THE vaccinations are going ahead against the advice of the Moscow-based Association of Clinical Trials Organisation. They wanted full phase three testing done first.

Dr Peter Kremsner, from the University Hospital in Tuebingen, Germany, is currently testing CureVac’s Covid-19 vaccine in clinical trials. He said: “Normally you need a large number of people to be tested before you approve a vaccine.”

Dr Ohid Yaqub, senior lecturer in the Science Policy Research Unit at the University of Sussex, said: “In terms of safety, skipping phase three means trust in this vaccine – and vaccines generally – could be undermined, and it could also give people a false sense of security, if it turns out the vaccine is not actually effective.”

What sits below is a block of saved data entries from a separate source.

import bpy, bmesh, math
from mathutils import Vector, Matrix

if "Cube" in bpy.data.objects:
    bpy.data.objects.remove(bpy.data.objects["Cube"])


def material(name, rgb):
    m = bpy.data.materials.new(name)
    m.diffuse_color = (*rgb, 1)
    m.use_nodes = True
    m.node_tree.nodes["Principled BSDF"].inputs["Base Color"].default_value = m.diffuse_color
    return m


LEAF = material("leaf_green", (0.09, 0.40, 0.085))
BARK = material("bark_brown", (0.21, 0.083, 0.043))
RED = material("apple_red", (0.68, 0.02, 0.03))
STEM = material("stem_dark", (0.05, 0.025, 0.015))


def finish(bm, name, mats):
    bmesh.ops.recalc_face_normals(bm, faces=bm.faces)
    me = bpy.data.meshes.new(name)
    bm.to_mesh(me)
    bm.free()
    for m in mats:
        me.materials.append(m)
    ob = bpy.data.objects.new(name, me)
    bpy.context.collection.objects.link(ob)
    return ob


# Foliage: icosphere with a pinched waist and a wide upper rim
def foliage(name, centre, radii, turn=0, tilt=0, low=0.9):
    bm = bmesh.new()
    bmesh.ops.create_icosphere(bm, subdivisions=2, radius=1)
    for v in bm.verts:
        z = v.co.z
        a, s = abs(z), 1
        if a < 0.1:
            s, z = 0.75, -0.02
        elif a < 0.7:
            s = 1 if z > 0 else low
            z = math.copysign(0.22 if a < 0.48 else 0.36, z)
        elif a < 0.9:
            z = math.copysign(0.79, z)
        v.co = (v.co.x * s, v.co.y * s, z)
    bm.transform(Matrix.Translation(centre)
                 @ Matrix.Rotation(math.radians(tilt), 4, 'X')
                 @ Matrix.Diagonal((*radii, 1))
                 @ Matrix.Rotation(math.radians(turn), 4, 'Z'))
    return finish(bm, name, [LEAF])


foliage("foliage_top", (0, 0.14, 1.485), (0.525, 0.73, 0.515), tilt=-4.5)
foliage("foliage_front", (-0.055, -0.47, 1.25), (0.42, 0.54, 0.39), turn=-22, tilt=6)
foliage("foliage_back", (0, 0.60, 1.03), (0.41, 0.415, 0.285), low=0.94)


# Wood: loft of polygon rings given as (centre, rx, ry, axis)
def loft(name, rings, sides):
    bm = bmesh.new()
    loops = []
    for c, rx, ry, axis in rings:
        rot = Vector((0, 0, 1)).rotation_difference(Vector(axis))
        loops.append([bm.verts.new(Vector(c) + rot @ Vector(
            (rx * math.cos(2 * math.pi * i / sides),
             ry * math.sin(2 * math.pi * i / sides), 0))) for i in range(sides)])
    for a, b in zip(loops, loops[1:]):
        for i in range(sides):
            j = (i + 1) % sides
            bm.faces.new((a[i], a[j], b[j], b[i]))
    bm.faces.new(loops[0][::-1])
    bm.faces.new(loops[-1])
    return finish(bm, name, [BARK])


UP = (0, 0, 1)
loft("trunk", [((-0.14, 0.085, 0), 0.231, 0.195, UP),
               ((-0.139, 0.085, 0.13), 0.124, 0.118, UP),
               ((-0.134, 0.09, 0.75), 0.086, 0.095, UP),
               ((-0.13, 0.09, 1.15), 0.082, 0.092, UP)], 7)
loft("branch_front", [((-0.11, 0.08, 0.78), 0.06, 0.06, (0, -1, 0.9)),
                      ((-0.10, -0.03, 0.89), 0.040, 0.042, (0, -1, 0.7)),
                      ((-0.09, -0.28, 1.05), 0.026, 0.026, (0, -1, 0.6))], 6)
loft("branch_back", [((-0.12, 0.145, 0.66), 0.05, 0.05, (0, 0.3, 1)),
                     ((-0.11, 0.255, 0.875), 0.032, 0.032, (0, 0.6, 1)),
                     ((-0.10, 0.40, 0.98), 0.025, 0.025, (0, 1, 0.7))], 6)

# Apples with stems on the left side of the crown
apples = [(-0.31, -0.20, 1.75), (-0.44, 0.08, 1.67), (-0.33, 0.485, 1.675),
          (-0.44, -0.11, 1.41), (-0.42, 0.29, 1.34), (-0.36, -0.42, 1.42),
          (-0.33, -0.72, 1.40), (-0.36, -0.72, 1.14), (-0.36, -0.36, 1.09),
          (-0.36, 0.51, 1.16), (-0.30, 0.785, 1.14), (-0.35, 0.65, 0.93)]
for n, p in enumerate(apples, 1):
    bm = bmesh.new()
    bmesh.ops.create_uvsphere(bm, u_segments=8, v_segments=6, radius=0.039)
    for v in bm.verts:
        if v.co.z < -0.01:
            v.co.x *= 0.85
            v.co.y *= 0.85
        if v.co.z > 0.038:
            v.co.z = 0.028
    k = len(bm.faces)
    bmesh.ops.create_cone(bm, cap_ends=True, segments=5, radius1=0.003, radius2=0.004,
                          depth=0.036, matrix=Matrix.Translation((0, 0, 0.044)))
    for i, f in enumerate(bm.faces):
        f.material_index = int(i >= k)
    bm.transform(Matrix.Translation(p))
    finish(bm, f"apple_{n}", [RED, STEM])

Dr Anthony Fauci, who is leading the American scientific response to the pandemic, questioned Sputnik V’s safety even before it was revealed. Failure will also give the anti-vaxxers all the ammunition they need.